▶ [TASK DETAILS]
Of all the entries below, retype only the lines from the one with "pairs.append((rows[-1], rows[0]))" through the one with "p = [Vector(q) for q in points]", exactly as they appear.

***** RECORDS FOR PROCESSING

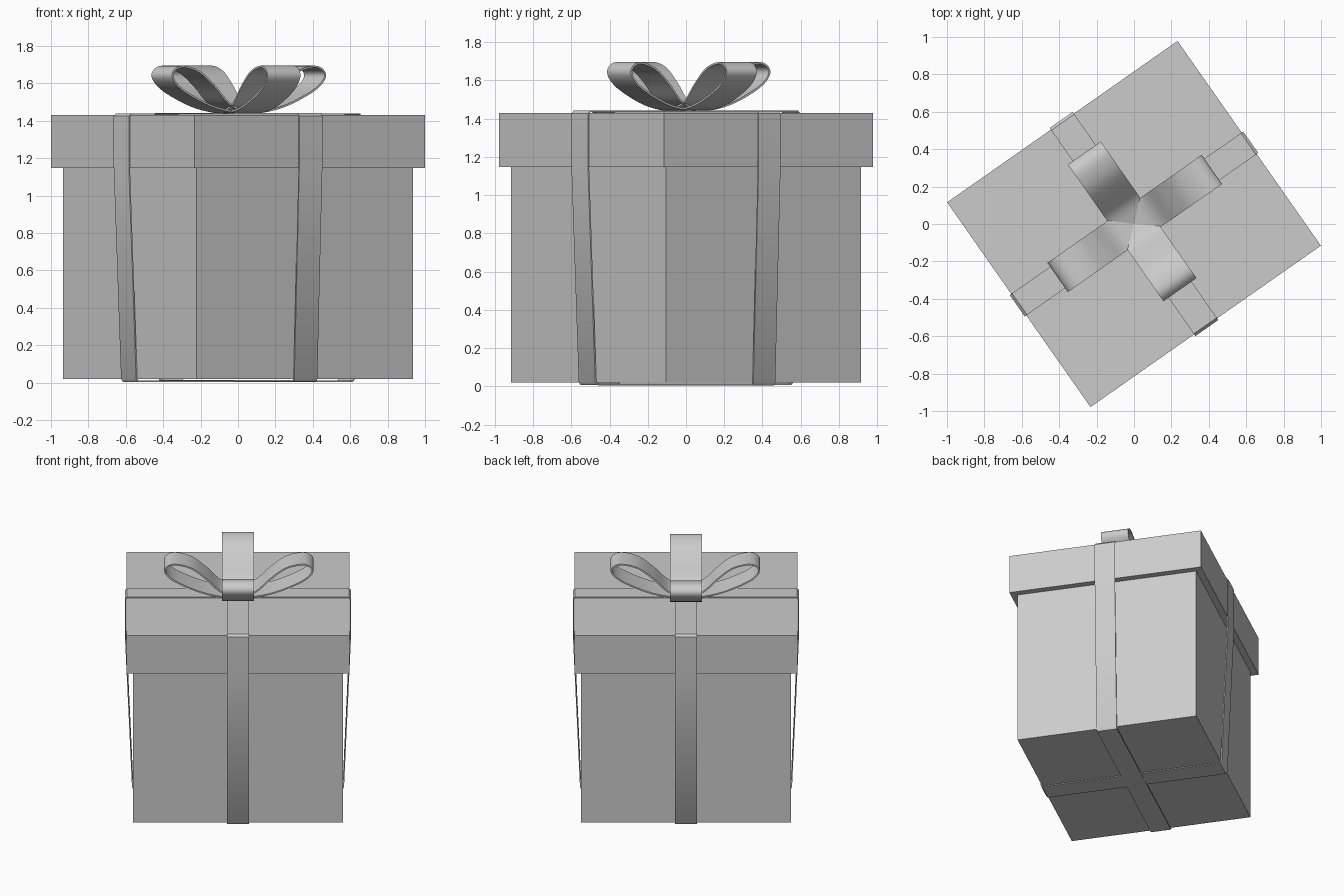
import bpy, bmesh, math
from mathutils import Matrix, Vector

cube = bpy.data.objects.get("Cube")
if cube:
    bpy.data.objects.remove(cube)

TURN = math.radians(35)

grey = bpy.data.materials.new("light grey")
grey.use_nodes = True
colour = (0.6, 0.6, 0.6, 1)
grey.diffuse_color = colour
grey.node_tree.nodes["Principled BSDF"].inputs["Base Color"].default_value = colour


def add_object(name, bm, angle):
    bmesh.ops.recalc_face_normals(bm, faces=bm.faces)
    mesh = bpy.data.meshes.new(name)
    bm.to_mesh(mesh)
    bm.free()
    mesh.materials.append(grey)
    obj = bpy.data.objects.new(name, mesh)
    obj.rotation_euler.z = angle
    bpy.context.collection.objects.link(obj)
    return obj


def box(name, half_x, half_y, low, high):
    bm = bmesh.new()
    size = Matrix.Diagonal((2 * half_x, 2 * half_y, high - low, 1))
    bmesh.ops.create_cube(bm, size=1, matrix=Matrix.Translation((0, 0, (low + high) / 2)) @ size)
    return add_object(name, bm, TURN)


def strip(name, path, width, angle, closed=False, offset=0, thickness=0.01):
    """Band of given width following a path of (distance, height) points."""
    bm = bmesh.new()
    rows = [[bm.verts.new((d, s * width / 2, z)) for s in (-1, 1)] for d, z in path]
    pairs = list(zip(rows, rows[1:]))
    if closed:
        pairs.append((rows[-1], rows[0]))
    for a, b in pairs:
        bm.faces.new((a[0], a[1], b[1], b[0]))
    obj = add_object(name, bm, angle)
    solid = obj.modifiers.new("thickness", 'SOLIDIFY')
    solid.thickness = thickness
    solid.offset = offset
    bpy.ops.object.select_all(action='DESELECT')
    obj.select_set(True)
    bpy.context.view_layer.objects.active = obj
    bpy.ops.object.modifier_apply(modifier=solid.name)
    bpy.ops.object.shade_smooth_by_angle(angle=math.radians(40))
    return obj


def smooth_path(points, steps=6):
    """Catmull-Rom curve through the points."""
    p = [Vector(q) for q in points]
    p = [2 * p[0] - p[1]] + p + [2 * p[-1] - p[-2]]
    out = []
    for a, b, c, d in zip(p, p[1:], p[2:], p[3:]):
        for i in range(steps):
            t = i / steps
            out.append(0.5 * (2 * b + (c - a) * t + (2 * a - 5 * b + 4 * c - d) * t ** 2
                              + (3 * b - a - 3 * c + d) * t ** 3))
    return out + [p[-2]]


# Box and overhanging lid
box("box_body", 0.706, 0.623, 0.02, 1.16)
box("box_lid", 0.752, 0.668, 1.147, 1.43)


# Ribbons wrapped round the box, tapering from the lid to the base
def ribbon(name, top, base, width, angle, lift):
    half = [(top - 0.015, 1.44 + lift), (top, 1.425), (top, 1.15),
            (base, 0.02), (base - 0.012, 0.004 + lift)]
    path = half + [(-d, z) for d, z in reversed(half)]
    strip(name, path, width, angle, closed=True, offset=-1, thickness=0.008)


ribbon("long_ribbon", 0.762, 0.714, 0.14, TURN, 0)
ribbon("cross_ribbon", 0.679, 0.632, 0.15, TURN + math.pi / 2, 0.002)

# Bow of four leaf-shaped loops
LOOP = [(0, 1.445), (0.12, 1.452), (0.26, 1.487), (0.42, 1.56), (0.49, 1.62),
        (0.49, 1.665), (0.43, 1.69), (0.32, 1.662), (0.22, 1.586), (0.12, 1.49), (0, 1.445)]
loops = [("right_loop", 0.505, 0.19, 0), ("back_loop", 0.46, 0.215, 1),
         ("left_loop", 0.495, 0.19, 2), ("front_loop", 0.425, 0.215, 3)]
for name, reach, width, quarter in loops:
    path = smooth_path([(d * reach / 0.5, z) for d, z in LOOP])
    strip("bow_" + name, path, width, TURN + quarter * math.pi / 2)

**********

▶ [RESPONSE]
        pairs.append((rows[-1], rows[0]))
    for a, b in pairs:
        bm.faces.new((a[0], a[1], b[1], b[0]))
    obj = add_object(name, bm, angle)
    solid = obj.modifiers.new("thickness", 'SOLIDIFY')
    solid.thickness = thickness
    solid.offset = offset
    bpy.ops.object.select_all(action='DESELECT')
    obj.select_set(True)
    bpy.context.view_layer.objects.active = obj
    bpy.ops.object.modifier_apply(modifier=solid.name)
    bpy.ops.object.shade_smooth_by_angle(angle=math.radians(40))
    return obj


def smooth_path(points, steps=6):
    """Catmull-Rom curve through the points."""
    p = [Vector(q) for q in points]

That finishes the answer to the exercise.